Find the string "outline" in the data, and copy out each line that has it.

[Information supplied — start]

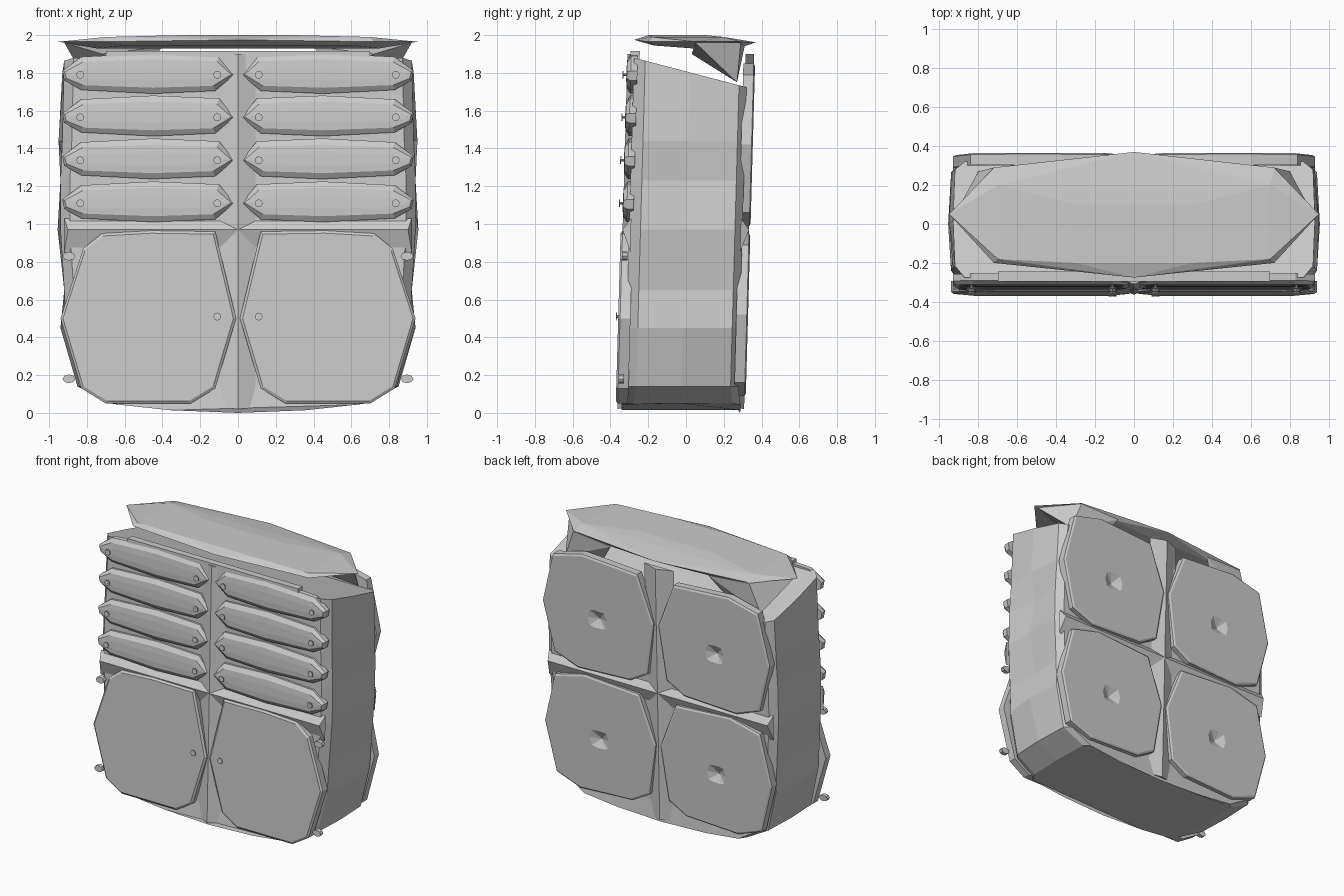
import bpy, bmesh, math
from mathutils import Vector

if "Cube" in bpy.data.objects:
    bpy.data.objects.remove(bpy.data.objects["Cube"], do_unlink=True)

grey = bpy.data.materials.new("plain_grey")
grey.use_nodes = True
grey.diffuse_color = (0.6, 0.6, 0.6, 1)
grey.node_tree.nodes["Principled BSDF"].inputs["Base Color"].default_value = (0.6, 0.6, 0.6, 1)


def finish(name, bm, lean=True):
    """Turn a bmesh into a flat shaded part; the cabinet leans back slightly."""
    if lean:
        for v in bm.verts:
            v.co.y += 0.028 * (v.co.z - 1)
    bmesh.ops.recalc_face_normals(bm, faces=bm.faces)
    mesh = bpy.data.meshes.new(name)
    bm.to_mesh(mesh)
    bm.free()
    mesh.materials.append(grey)
    obj = bpy.data.objects.new(name, mesh)
    bpy.context.collection.objects.link(obj)
    return obj


def bridge(bm, a, b):
    for i in range(len(a)):
        j = (i + 1) % len(a)
        bm.faces.new((a[i], a[j], b[j], b[i]))


def plate(name, outline, rings, side=1, tip=None):
    """Panel facing along y; each ring is (x scale, z scale, y), tip is a dent."""
    bm = bmesh.new()
    cx = sum(p[0] for p in outline) / len(outline)
    cz = sum(p[1] for p in outline) / len(outline)
    loops = [[bm.verts.new((side * (cx + (x - cx) * sx), y, cz + (z - cz) * sz))
              for x, z in outline] for sx, sz, y in rings]
    bm.faces.new(loops[0])
    for a, b in zip(loops, loops[1:]):
        bridge(bm, a, b)
    if tip is None:
        bm.faces.new(loops[-1])
    else:
        centre = bm.verts.new((side * cx, tip, cz))
        last = loops[-1]
        for i in range(len(last)):
            bm.faces.new((last[i - 1], last[i], centre))
    return finish(name, bm)


def hull(name, points, lean=False):
    bm = bmesh.new()
    for p in points:
        bm.verts.new(p)
    res = bmesh.ops.convex_hull(bm, input=bm.verts)
    bmesh.ops.delete(bm, geom=[v for v in bm.verts if not v.link_faces], context="VERTS")
    return finish(name, bm, lean)


def disc(bm, x, y, z, radius, depth, flat=1.0):
    new = bmesh.ops.create_cone(bm, cap_ends=True, segments=8, radius1=radius,
                                radius2=radius, depth=depth)["verts"]
    for v in new:
        a, b, c = v.co
        v.co = Vector((x + a, y + c, z + b * flat))


# Body: stacked sections whose sides fold in and out
D = 0.30
levels = [(0.14, 0.84, 0.85), (0.45, 0.91, 0.94), (0.65, 0.92, 0.89),
          (0.97, 0.94, 0.955), (1.23, 0.94, 0.90), (1.44, 0.93, 0.95), (1.88, 0.92, 0.93)]


def section(corner, middle):
    half = [(0.45, -D), (corner - 0.05, -D), (corner, 0.06 - D), (middle, 0),
            (corner, D - 0.04), (corner - 0.05, D), (0.45, D)]
    return [(0, -D)] + half + [(0, D)] + [(-x, y) for x, y in reversed(half)]


bm = bmesh.new()
loops = [[bm.verts.new((x * 0.8, y * 1.05, 0.07 * x * x)) for x, y in section(0.84, 0.85)]]
for z, corner, middle in levels:
    top = z > 1.8
    loops.append([bm.verts.new((x, y, z - (0.26 * (y + D) if top else 0)))
                  for x, y in section(corner, middle)])
for a, b in zip(loops, loops[1:]):
    bridge(bm, a, b)
bm.faces.new(loops[0])
bm.faces.new(loops[-1])
finish("body", bm)

# Ridged rails between the panels, front and back
for face, label in ((-1, "front"), (1, "back")):
    y0, y1 = face * 0.29, face * 0.335
    hull(label + "_upright", [(x, y0, z) for x in (-0.12, 0.12) for z in (0.03, 1.9)]
         + [(0, y1, 0.02), (0, y1, 1.9)], True)
    hull(label + "_cross_rail", [(x, y0, z) for x in (-0.92, 0.92) for z in (0.85, 1.03)]
         + [(-0.9, y1, 0.97), (0.9, y1, 0.97)], True)
hull("front_top_rail", [(x, y, z) for x in (-0.7, 0.7) for y in (-0.32, -0.27)
                        for z in (1.8, 1.915)], True)

# Doors, drawers and back panels on both sides
door = [(0.01, 0.5), (0.12, 0.96), (0.46, 0.965), (0.72, 0.95), (0.82, 0.87),
        (0.94, 0.5), (0.83, 0.13), (0.7, 0.05), (0.25, 0.05), (0.12, 0.13)]
drawer = [(0.02, 0), (0.1, 0.1), (0.45, 0.115), (0.83, 0.095), (0.93, 0.02),
          (0.92, -0.03), (0.83, -0.08), (0.45, -0.1), (0.12, -0.085)]
panel = [(0.02, 0.06), (0.15, 0.4), (0.6, 0.43), (0.84, 0.37), (0.93, 0),
         (0.84, -0.36), (0.65, -0.43), (0.22, -0.41), (0.08, -0.33)]
rows = [1.11, 1.338, 1.565, 1.79]
for side, label in ((1, "left"), (-1, "right")):
    plate(label + "_door", door,
          [(1, 1, -0.28), (1, 1, -0.335), (0.97, 0.97, -0.345)], side)
    for n, z in enumerate(rows):
        plate(f"{label}_drawer_{n + 1}", [(x, z + h) for x, h in drawer],
              [(1, 1, -0.28), (1, 1, -0.315), (0.97, 0.7, -0.335), (0.9, 0.3, -0.338)], side)
    for z, height in ((0.52, "lower"), (1.42, "upper")):
        plate(f"{label}_{height}_back_panel", [(x, z + h) for x, h in panel],
              [(1, 1, 0.28), (1, 1, 0.335), (0.97, 0.97, 0.342), (0.17, 0.15, 0.342)],
              side, tip=0.308)

    # Knobs: a thin stem with a round cap
    bm = bmesh.new()
    for x, z in [(x, z) for x in (0.11, 0.835) for z in rows] + [(0.11, 0.51)]:
        disc(bm, side * x, -0.343, z, 0.007, 0.03)
        disc(bm, side * x, -0.355, z, 0.021, 0.005)
    finish(label + "_knobs", bm)

    # Hinge buttons beside the door
    bm = bmesh.new()
    for z in (0.18, 0.83):
        disc(bm, side * 0.895, -0.32, z, 0.034, 0.03, 0.68)
    finish(label + "_hinges", bm)

# Top board with a wedge under each rear corner
rim = [(0.95, 0.05, 1.965), (0.72, 0.29, 1.965), (0.72, -0.2, 1.965), (0, 0.37, 1.962),
       (0, -0.275, 1.975), (0.7, -0.18, 1.99), (0.7, 0.2, 1.99), (0.3, -0.2, 2), (0.3, 0.1, 2),
       (0.75, 0.03, 1.93), (0.6, -0.17, 1.945), (0.5, 0.28, 1.93)]
hull("top_board", rim + [(-x, y, z) for x, y, z in rim])
wedge = [(0.92, 0.05, 1.96), (0.72, 0.03, 1.9), (0.72, 0.29, 1.96),
         (0.8, 0.27, 1.75), (0.4, 0.31, 1.94), (0.5, 0.25, 1.8)]
for side, label in ((1, "left"), (-1, "right")):
    hull(label + "_rear_wedge", [(side * x, y, z) for x, y, z in wedge])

[Information supplied — finish]

### Solution for this exercise
def plate(name, outline, rings, side=1, tip=None):
    cx = sum(p[0] for p in outline) / len(outline)
    cz = sum(p[1] for p in outline) / len(outline)
              for x, z in outline] for sx, sz, y in rings]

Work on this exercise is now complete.